Speaking Shakespeare

It's no accident that Andy Goldberg offers his courses under the umbrella title Shakespeare Gym. He'll tell you his philosophy "is that actors can receive deeper and more profound understanding" of Shakespearean text "through physical exploration."

In other words, Goldberg isn't interested in simply getting Bard wannabes to speak the poetry and prose; he wants it to flow through the entire body. "Often in Shakespeare," he says, "people talk about 'acting from the neck up' in a derogatory sense. I want the words to come organically from below the navel, so that it's not a cerebral process but a physical process. Ultimately, it's both."

Goldberg disseminates his theory through two courses he gives several times a year: a beginners course and an advanced course. In love with Shakespeare since taking a course at Stanford called Shakespeare Through Performance, he recalls with a laugh, "I discovered I was a terrible actor but good at helping other people learn how to act."

Drop in on one of his beginners classes—as this inquiring columnist did—and you see immediately how he does it. Unsurprisingly, Goldberg started not with anything Shakespeare but with warm-up exercises, the object being to relax the body. Only afterward did he hand out Sonnets 138 and 23 and ask the actors, who were still sitting on the floor, to read them aloud line by line and then in sections of four, four, four, and two lines, adding up to the traditional 14. Pointing out that much of Shakespeare's writing involves emphasizing opposites—"lies" and "truth," for example—he had the participants repeat words that seemed explicitly or implicitly opposites. (Although Goldberg never said so, it was clear that each exercise could be repeated by actors working privately with a text.)

When the sonnet work had finished, Goldberg proceeded to the class's main purpose: working on monologues he'd assigned to each student the previous week. What he asked initially was that everyone—as they continued sitting on the floor—pretend to write out every word in his or her monologue as if composing a letter. He pointed out that in the process there is something deliberate that draws attention to each word, consonant, and vowel.

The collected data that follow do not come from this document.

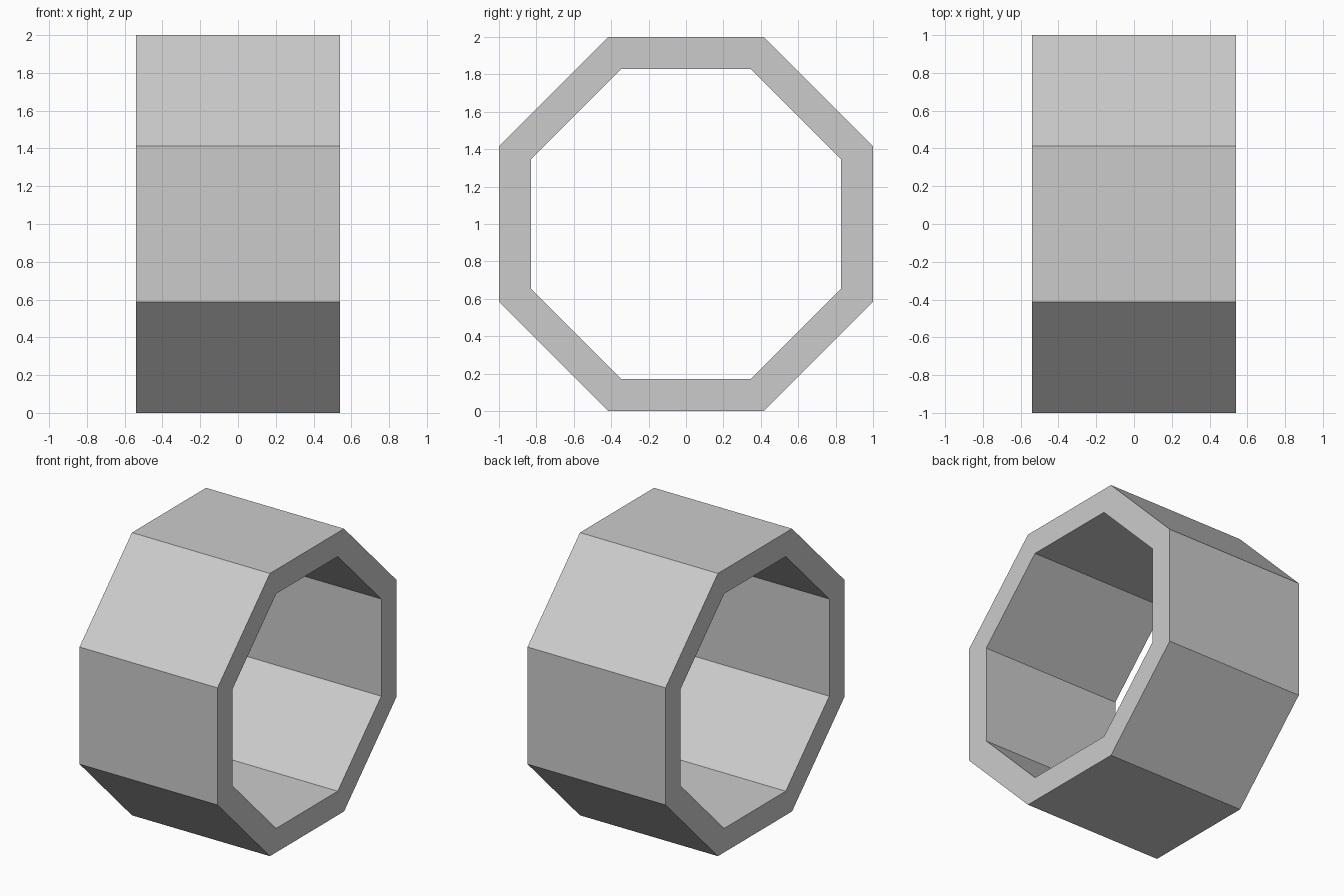
import bpy
import bmesh
from math import cos, sin, pi

if "Cube" in bpy.data.objects:
    bpy.data.objects.remove(bpy.data.objects["Cube"])

SIDES = 8
HALF_WIDTH = 0.54
OUTER, INNER = 1.0, 0.83  # centre-to-flat distances
CENTRE_Z = 1.0


def octagon(bm, x, apothem):
    r = apothem / cos(pi / SIDES)
    angles = [(i + 0.5) * 2 * pi / SIDES for i in range(SIDES)]
    return [bm.verts.new((x, r * cos(a), r * sin(a))) for a in angles]


# Octagonal ring: four loops bridged around its rectangular section
bm = bmesh.new()
section = [(-HALF_WIDTH, OUTER), (HALF_WIDTH, OUTER),
           (HALF_WIDTH, INNER), (-HALF_WIDTH, INNER)]
loops = [octagon(bm, x, a) for x, a in section]
for k in range(4):
    a, b = loops[k], loops[(k + 1) % 4]
    for i in range(SIDES):
        j = (i + 1) % SIDES
        bm.faces.new((a[i], a[j], b[j], b[i]))
bmesh.ops.recalc_face_normals(bm, faces=bm.faces[:])

mesh = bpy.data.meshes.new("octagonal_ring")
bm.to_mesh(mesh)
bm.free()
ring = bpy.data.objects.new("octagonal_ring", mesh)
ring.location.z = CENTRE_Z
bpy.context.collection.objects.link(ring)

Amid the amusing cacophony of speaking over each other, the actors finished and Goldberg asked what if anything they had learned. One student said she'd become aware of all the L's in her speech. Another said she had found a way into the role. Another experienced the task as "a way to play with the words." Goldberg noted that the process "democratizes" every word—a physical activity he noticeably favors.

At that point, he had the actors present their monologues one by one. He didn't, however, have them stop after a once-over. When they'd delivered it for the first time—some from memory, others reading—he asked them to paraphrase the monologue for the sake of making certain they had some sense of what they were saying. He also made a point of stating he wasn't asking for "how you would perform it. That's not where we are with this."

Making It Physical

Then he reached the meat of his approach: the physicalizing. The student first up had been handed Lady Macbeth's Act 1, Scene 5 "unsex me now" outcry. "I want you to build a giant throne there for you and Macbeth," Goldberg said, advising her to use the tables and chairs she found everywhere in the large rehearsal space on West 48th Street in Manhattan. "Start building it fast," he said, which she did, getting increasingly louder and as bonded to the speech as she was involved in the physical exertion.

A second student played Volumnia attempting to cajole her son, the title figure in "Coriolanus," to do her bidding. When the student's preliminaries had been completed, Goldberg asked one of the others to play a Coriolanus who kept walking away from Volumnia as she importuned him. This forced the reciting student to race around the room as she tried to get the silent warrior to respond.

For Rosalind's chastising of Phebe in "As You Like It" that "you are not for all markets," Goldberg handed this Rosalind a small pillow and charged her with hitting the students standing in for Phebe and Silvius whenever she felt the urge. The actor delivering Richard III's opening declaration from the play named for him had to collect as much of the furniture in the room as he could so as to construct a mousetrap—a metaphorical mousetrap being what the aspiring villain has put in place to get rid of the hapless Clarence.

When the monologue exercises were completed, Goldberg had enough time to switch to prose and have the actors break down the soliloquy Benedick speaks in "Much Ado About Nothing" when contemplating the foolishness of love. The purpose was to draw attention to prose rhythms, which, though not dictated by the iambic pentameter of Shakespeare's poetry, nevertheless underlie the composition.

Goldberg—reachable at www.shakespearegym.com—will concede that throughout Great Britain, Shakespeare is in the DNA, but that "I think American actors can do Shakespeare just fine." He dates his belief in the importance of physicalization to a Theatre for a New Audience course he took with Royal Shakespeare Company voice coach Cicely Berry. "Shakespeare," he says, "has always been my great passion."